WHAT NEEDS TO BE DONE:
Search the material for lines containing the word "radius", and copy each one.

DATA EXTRACT:
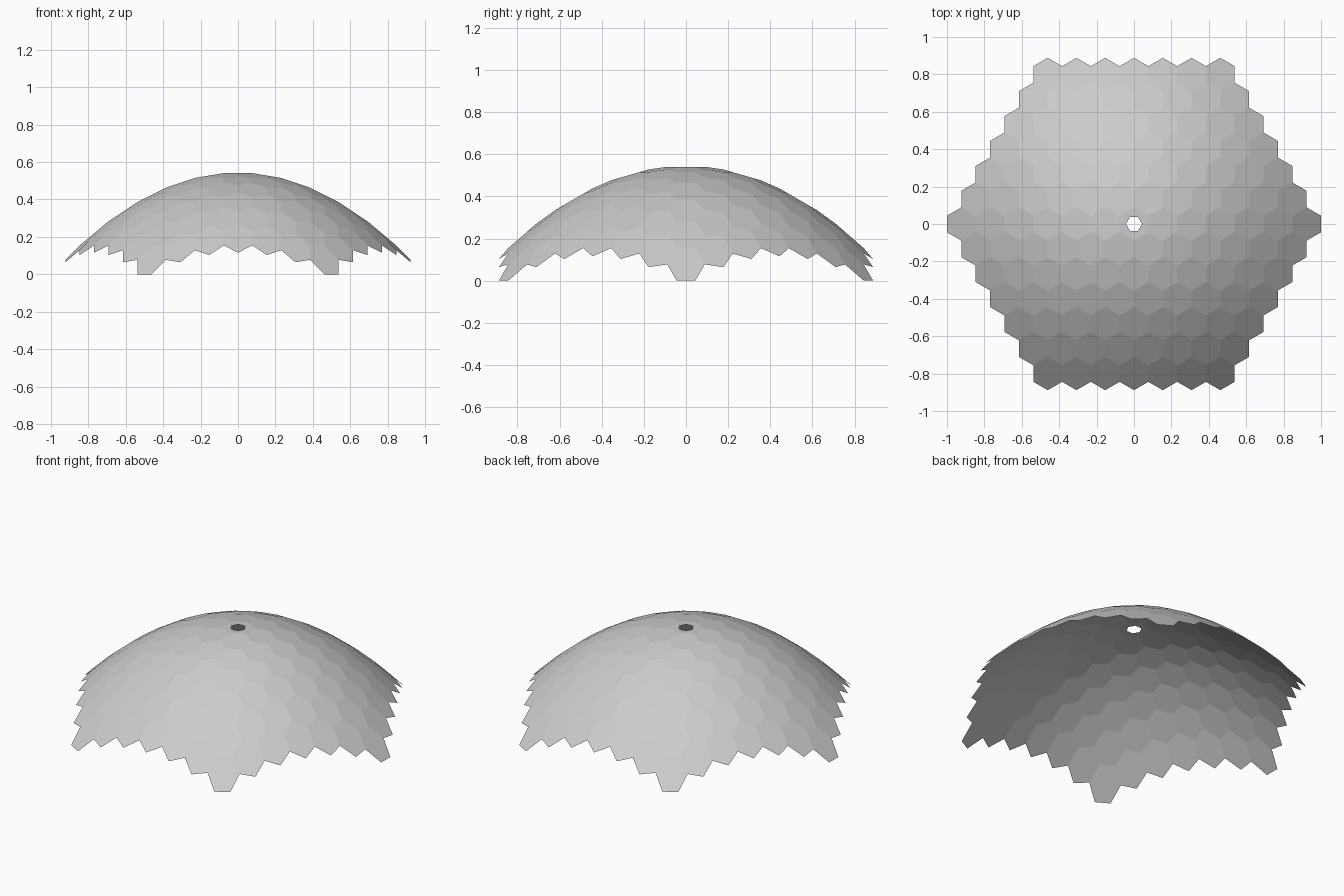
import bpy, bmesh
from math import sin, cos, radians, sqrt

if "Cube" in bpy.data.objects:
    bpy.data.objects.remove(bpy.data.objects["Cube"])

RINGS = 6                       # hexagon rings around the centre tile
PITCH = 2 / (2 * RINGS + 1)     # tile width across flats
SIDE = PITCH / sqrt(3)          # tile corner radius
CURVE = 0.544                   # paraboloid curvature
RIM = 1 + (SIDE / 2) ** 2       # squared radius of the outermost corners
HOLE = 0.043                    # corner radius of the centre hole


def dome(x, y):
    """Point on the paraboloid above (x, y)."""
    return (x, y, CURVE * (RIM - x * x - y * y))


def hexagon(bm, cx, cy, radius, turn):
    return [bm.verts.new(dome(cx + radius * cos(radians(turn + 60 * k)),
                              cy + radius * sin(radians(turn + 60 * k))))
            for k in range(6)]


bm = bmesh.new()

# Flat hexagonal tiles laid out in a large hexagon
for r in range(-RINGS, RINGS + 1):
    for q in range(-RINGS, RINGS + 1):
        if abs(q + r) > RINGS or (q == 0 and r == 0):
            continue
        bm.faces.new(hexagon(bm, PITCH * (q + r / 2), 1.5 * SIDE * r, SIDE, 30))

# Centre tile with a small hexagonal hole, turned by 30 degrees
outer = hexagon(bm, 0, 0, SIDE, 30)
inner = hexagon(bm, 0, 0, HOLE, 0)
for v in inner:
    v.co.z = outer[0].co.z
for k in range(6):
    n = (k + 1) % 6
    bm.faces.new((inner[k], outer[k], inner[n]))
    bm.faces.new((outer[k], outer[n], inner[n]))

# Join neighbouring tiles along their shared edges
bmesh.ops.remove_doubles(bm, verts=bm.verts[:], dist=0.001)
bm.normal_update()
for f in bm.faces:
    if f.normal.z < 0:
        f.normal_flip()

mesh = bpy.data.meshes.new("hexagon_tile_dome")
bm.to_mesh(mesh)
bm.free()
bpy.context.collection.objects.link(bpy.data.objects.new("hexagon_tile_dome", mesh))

THE ANSWER:
SIDE = PITCH / sqrt(3)          # tile corner radius
RIM = 1 + (SIDE / 2) ** 2       # squared radius of the outermost corners
HOLE = 0.043                    # corner radius of the centre hole
def hexagon(bm, cx, cy, radius, turn):
    return [bm.verts.new(dome(cx + radius * cos(radians(turn + 60 * k)),
                              cy + radius * sin(radians(turn + 60 * k))))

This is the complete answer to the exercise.